See this beautiful lake? This image represents everything peaceful, calm, serene, and natural. To me, it represents everything roller coasters are not.
To all my fellow roller coaster haters,
It is okay. You are not missing out. There is nothing wrong with you.
In this post I will detail my path to acceptance.
There are several things that make me unique (I think) but for some reason, people love to investigate my dislike of roller coasters.
I was never particularly fond of roller coasters, but as I got older I began to hate them even more than I did before. I always wondered why, and what was wrong with me. It seemed as if all my peers loved them and couldn’t get enough. As I tried to fit in, I found myself dreading school field trips to amusement parks and wanting to throw up just waiting in line for the rides.
My earliest traumatic experience with a roller coaster occurred when I was just in kindergarten. My class took a field trip to a small fair with lots of rides. It was probably my first time ever on any ride, and I wailed the entire time. I actually thought I was going to die. I screamed at the top of my lungs along with the rest of my classmates, completely unaware that they were screaming out of joy and not out of fear. Later, when I learned of their enjoyment during what I thought was a near death experience, I was horrified.
For years, I could not understand why people would voluntarily sit on a contraption meant to sway and drop you violently and unexpectedly. For years, I thought I was defected. As a result, a large portion of my life has been dedicated to questioning myself. Why don’t I like roller coasters?
I first ruled out the main suspect: fear of thrill. I was able to eliminate this potential fear because I have always loved to go skiing. Since I was in third grade, I have been sliding down mountains on my skis on some of the steepest slopes available. Because of my love for the thrill of skiing, I realized that I am not scared of adventure. I remember forcing myself to go on roller coasters because I had always been told to “go outside your comfort zone”. This philosophy did nothing for me and my poor relationship roller coasters. Although I realized that I was not scared of roller coasters, I still did not like them. But rather than develop a solid reasoning as to why I didn’t like roller coasters, I strayed farther away from the answer I had been searching for. Somehow, my dislike of roller coasters was puzzling than my fear of them.
People would ask me “What is wrong with you?” or “What do you mean you don’t like them?” or “Are you sure you’re not scared of heights?”
Unfortunately, these questions would remain unanswered and my search for answers continued.
Therefore, I continued to go to amusement parks with my friends in search for justice. I would always show up just go on a few mild rides and watch the fireworks and eat overpriced junk food. During these trips, I always found myself slowly inching away from the adventurous, tall, and fast rides.

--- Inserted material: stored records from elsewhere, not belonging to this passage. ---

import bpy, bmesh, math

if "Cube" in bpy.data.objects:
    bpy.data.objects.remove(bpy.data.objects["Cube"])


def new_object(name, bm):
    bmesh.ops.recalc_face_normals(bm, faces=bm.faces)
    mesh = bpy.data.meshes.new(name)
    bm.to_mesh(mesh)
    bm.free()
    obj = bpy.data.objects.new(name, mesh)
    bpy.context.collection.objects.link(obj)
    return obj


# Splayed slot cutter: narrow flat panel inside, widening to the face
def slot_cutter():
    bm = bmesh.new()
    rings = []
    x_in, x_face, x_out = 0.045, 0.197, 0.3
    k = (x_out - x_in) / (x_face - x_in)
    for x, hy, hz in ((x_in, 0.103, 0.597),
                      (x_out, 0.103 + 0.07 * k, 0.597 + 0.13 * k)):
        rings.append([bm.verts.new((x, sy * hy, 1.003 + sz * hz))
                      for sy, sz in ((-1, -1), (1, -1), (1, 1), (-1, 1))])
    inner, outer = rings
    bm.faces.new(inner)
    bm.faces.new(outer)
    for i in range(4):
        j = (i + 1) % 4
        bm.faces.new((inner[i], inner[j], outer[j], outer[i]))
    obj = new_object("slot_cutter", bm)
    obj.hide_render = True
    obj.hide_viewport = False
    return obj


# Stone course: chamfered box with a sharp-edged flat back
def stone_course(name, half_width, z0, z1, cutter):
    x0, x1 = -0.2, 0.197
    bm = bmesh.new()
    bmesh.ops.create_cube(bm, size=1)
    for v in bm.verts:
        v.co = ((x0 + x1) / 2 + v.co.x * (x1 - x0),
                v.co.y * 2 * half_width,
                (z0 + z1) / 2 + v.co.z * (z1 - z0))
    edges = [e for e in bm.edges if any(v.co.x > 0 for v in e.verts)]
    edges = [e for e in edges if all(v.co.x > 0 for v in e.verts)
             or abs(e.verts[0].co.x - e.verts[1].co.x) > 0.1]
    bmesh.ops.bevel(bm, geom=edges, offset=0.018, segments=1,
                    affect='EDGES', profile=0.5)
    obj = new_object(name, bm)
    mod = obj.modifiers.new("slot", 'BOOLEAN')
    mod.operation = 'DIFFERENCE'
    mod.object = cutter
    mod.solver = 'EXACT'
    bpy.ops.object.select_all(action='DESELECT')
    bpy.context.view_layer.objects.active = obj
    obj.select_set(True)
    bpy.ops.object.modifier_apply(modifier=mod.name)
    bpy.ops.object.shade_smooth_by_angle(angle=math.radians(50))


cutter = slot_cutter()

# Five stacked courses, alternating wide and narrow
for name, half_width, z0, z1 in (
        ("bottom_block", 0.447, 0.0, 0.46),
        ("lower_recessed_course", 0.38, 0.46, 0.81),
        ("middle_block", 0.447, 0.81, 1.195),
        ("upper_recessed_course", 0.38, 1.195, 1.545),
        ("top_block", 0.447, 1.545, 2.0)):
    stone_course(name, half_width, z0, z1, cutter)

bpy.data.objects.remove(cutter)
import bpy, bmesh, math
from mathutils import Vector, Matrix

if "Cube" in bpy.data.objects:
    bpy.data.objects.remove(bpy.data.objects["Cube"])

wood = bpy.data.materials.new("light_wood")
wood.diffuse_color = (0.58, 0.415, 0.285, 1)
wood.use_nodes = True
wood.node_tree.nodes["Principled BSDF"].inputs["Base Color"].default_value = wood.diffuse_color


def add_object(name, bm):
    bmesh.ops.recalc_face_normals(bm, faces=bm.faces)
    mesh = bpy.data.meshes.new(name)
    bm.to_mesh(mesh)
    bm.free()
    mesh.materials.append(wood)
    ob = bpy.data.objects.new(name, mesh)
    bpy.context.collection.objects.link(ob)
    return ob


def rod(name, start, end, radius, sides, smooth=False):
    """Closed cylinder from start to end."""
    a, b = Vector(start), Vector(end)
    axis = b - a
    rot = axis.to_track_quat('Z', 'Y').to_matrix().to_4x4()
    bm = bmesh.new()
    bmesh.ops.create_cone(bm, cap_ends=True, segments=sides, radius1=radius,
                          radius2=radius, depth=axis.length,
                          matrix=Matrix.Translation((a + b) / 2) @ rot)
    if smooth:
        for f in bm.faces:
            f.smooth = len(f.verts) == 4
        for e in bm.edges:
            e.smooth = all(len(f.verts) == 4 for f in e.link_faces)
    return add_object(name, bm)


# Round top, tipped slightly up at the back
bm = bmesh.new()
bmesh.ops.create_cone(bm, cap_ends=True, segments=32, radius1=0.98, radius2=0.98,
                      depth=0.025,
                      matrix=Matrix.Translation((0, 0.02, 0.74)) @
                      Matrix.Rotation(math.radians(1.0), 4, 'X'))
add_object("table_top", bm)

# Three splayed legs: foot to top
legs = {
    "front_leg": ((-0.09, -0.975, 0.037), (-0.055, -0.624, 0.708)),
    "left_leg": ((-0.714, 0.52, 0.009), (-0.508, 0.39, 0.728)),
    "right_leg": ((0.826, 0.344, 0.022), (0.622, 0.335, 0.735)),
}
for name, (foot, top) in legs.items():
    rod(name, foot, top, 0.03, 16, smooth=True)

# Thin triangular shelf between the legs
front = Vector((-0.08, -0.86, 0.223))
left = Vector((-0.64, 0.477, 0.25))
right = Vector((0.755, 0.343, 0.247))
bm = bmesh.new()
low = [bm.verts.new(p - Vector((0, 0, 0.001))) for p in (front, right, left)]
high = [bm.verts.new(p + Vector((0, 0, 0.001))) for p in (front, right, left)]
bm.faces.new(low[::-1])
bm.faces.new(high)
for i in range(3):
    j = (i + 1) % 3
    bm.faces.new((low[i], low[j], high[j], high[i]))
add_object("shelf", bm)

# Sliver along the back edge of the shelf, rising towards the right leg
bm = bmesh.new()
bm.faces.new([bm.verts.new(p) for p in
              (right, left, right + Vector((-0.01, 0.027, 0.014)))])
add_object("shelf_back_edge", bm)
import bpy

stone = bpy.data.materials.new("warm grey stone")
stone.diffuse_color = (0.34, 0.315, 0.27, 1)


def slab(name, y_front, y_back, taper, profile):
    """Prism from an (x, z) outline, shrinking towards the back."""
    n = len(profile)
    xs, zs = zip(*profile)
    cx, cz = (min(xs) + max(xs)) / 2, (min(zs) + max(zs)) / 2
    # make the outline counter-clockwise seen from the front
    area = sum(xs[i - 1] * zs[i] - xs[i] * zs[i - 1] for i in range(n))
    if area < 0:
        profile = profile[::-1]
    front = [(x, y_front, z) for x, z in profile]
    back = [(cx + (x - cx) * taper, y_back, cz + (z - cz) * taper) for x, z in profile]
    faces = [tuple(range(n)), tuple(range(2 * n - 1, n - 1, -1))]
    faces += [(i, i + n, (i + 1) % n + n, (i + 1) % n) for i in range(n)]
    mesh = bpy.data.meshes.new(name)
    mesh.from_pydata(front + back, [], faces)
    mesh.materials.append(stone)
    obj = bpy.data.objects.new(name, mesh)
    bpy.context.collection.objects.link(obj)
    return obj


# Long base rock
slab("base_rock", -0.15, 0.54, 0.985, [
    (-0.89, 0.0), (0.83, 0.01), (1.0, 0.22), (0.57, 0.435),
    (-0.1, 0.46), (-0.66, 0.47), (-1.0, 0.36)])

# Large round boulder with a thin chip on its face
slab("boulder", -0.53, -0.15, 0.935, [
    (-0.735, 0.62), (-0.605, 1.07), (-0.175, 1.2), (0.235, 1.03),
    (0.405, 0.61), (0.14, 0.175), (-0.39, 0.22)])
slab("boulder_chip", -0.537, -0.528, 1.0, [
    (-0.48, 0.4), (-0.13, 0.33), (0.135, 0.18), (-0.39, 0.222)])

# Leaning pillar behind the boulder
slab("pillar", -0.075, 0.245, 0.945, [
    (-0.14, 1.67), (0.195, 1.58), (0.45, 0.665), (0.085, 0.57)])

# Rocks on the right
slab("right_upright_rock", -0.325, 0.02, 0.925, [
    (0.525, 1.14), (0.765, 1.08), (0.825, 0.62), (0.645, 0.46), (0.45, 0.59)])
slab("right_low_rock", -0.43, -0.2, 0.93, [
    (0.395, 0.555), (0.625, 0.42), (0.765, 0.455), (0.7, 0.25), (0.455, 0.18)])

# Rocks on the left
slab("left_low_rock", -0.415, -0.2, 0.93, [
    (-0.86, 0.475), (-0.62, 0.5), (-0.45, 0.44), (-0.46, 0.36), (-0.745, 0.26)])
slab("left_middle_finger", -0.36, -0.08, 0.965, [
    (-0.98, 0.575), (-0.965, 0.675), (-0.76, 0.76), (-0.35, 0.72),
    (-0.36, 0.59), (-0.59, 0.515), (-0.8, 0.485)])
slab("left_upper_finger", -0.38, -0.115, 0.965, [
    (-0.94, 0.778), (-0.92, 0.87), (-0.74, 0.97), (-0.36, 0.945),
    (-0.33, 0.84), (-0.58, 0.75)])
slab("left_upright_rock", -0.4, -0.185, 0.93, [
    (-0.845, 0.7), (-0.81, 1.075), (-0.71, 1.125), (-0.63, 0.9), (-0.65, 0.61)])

But why??
One fateful night, I discovered something about myself that answered so many of my questions about myself. I rolled around anxiously. I sat up, laid back down, and oriented myself too many ways to count. I could not fall asleep and nothing was working. The later it got, I grew more and more anxious. My head started spinning and it became harder to breathe. As absurd as it sounds, the more time I spend trying to sleep, the more likely I won’t fall asleep. During these painfully long nights, I stress about everything. I stress about school, my social life, and everything else. But most of all, I stress about not being able to fall asleep. That night, I discovered why I cannot stand roller coasters.
I hate being out of control. Typically, this is a good thing. Wanting to have control over yourself and your life is seen as responsible in today’s society. However, it is actually probably one of my biggest flaws. Sometimes, I restrict myself too tightly or am overly cautious. As a result, I can’t afford to test myself by venturing onto a roller coaster and giving up complete control over my soul. Ultimately, roller coasters are about letting loose and feeling free. These very feelings that people chase is exactly what repels me from enjoying roller coasters.
I tested my theory about why I don’t like roller coasters on various aspects of my life. My fear of losing control over myself actually appears in pretty much everything I do. My obsession with having control is what developed my anxiety over not being able to fall asleep. I also realized why I loved skiing but hated riding roller coasters even though they can serve similar purposes. When I ski, I have complete control over my speed, where I go, and what happens to me. On the other hand, when I am on a roller coaster uncomfortably trapped between the seat and the protection bar, I have no control and no choice but to remain still.
Finally, I can tell myself that I am not actually defected, there is nothing wrong with me, and that it is okay to not roller coasters. I still have no idea what the future holds for my relationship with roller coasters, but now, that is okay. Perhaps one day I will be able to let loose and enjoy roller coasters for what they are. Perhaps I will remain as I am today for the rest of my life. Either way, I can finally begin to understand and accept my dislike of America’s favorite pastimes.
Ultimately, while I still don’t like roller coasters, I am grateful for my experience and opportunity to explore outside of my comfort zone. I still value overcoming fears and trying new things but I now realize that some things don’t need to be forcibly changed.